### Exercise objective
Each entry below is to be copied verbatim.

### Given data

- - -

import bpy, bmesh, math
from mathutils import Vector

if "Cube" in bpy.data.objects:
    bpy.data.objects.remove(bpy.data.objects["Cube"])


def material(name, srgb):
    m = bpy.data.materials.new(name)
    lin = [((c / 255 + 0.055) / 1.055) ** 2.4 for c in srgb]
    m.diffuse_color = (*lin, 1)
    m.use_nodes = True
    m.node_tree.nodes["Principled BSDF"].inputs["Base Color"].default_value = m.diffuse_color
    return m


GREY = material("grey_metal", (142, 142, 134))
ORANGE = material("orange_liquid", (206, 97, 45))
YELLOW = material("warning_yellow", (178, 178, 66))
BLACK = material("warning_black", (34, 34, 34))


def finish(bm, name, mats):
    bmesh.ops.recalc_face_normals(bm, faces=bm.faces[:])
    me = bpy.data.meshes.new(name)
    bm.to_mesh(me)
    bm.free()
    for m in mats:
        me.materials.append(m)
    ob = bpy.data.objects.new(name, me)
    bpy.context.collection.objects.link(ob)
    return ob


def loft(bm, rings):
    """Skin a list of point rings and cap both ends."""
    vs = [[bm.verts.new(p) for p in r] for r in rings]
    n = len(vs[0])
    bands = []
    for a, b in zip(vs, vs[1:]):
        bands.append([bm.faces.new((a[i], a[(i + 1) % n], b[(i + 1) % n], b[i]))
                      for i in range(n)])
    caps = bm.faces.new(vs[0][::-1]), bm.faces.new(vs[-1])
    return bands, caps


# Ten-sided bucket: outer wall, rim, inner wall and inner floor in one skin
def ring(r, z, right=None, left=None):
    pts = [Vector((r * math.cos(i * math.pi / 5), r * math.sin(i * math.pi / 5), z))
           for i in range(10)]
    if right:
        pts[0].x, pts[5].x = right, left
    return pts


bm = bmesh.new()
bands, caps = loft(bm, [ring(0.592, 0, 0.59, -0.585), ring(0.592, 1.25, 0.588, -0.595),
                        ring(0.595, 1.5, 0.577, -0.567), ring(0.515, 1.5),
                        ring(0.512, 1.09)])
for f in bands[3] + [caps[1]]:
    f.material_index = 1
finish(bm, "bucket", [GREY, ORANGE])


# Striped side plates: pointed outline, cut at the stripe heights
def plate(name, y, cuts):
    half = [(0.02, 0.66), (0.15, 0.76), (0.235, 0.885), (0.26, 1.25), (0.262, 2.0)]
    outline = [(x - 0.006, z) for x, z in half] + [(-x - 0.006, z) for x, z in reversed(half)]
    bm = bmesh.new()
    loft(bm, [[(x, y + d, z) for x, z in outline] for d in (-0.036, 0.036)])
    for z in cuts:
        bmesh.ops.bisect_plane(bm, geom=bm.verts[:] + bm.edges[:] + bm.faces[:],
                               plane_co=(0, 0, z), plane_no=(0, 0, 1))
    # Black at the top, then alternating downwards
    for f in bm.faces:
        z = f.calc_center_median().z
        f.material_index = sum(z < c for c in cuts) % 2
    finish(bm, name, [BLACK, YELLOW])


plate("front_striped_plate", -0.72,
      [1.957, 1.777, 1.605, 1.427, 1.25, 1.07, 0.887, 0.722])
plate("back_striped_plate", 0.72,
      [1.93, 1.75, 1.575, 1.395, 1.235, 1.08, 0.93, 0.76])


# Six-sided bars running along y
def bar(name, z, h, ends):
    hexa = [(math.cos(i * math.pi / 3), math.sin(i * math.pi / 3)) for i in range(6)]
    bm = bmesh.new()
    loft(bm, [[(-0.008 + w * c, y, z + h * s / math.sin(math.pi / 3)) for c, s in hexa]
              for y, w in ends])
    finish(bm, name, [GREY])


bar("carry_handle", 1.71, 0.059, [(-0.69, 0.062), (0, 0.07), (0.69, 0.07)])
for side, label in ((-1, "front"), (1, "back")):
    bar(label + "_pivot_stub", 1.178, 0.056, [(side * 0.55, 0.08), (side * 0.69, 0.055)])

- - -

### Answer to this problem
import bpy, bmesh, math
from mathutils import Vector

if "Cube" in bpy.data.objects:
    bpy.data.objects.remove(bpy.data.objects["Cube"])


def material(name, srgb):
    m = bpy.data.materials.new(name)
    lin = [((c / 255 + 0.055) / 1.055) ** 2.4 for c in srgb]
    m.diffuse_color = (*lin, 1)
    m.use_nodes = True
    m.node_tree.nodes["Principled BSDF"].inputs["Base Color"].default_value = m.diffuse_color
    return m


GREY = material("grey_metal", (142, 142, 134))
ORANGE = material("orange_liquid", (206, 97, 45))
YELLOW = material("warning_yellow", (178, 178, 66))
BLACK = material("warning_black", (34, 34, 34))


def finish(bm, name, mats):
    bmesh.ops.recalc_face_normals(bm, faces=bm.faces[:])
    me = bpy.data.meshes.new(name)
    bm.to_mesh(me)
    bm.free()
    for m in mats:
        me.materials.append(m)
    ob = bpy.data.objects.new(name, me)
    bpy.context.collection.objects.link(ob)
    return ob


def loft(bm, rings):
    """Skin a list of point rings and cap both ends."""
    vs = [[bm.verts.new(p) for p in r] for r in rings]
    n = len(vs[0])
    bands = []
    for a, b in zip(vs, vs[1:]):
        bands.append([bm.faces.new((a[i], a[(i + 1) % n], b[(i + 1) % n], b[i]))
                      for i in range(n)])
    caps = bm.faces.new(vs[0][::-1]), bm.faces.new(vs[-1])
    return bands, caps


# Ten-sided bucket: outer wall, rim, inner wall and inner floor in one skin
def ring(r, z, right=None, left=None):
    pts = [Vector((r * math.cos(i * math.pi / 5), r * math.sin(i * math.pi / 5), z))
           for i in range(10)]
    if right:
        pts[0].x, pts[5].x = right, left
    return pts


bm = bmesh.new()
bands, caps = loft(bm, [ring(0.592, 0, 0.59, -0.585), ring(0.592, 1.25, 0.588, -0.595),
                        ring(0.595, 1.5, 0.577, -0.567), ring(0.515, 1.5),
                        ring(0.512, 1.09)])
for f in bands[3] + [caps[1]]:
    f.material_index = 1
finish(bm, "bucket", [GREY, ORANGE])


# Striped side plates: pointed outline, cut at the stripe heights
def plate(name, y, cuts):
    half = [(0.02, 0.66), (0.15, 0.76), (0.235, 0.885), (0.26, 1.25), (0.262, 2.0)]
    outline = [(x - 0.006, z) for x, z in half] + [(-x - 0.006, z) for x, z in reversed(half)]
    bm = bmesh.new()
    loft(bm, [[(x, y + d, z) for x, z in outline] for d in (-0.036, 0.036)])
    for z in cuts:
        bmesh.ops.bisect_plane(bm, geom=bm.verts[:] + bm.edges[:] + bm.faces[:],
                               plane_co=(0, 0, z), plane_no=(0, 0, 1))
    # Black at the top, then alternating downwards
    for f in bm.faces:
        z = f.calc_center_median().z
        f.material_index = sum(z < c for c in cuts) % 2
    finish(bm, name, [BLACK, YELLOW])


plate("front_striped_plate", -0.72,
      [1.957, 1.777, 1.605, 1.427, 1.25, 1.07, 0.887, 0.722])
plate("back_striped_plate", 0.72,
      [1.93, 1.75, 1.575, 1.395, 1.235, 1.08, 0.93, 0.76])


# Six-sided bars running along y
def bar(name, z, h, ends):
    hexa = [(math.cos(i * math.pi / 3), math.sin(i * math.pi / 3)) for i in range(6)]
    bm = bmesh.new()
    loft(bm, [[(-0.008 + w * c, y, z + h * s / math.sin(math.pi / 3)) for c, s in hexa]
              for y, w in ends])
    finish(bm, name, [GREY])


bar("carry_handle", 1.71, 0.059, [(-0.69, 0.062), (0, 0.07), (0.69, 0.07)])
for side, label in ((-1, "front"), (1, "back")):
    bar(label + "_pivot_stub", 1.178, 0.056, [(side * 0.55, 0.08), (side * 0.69, 0.055)])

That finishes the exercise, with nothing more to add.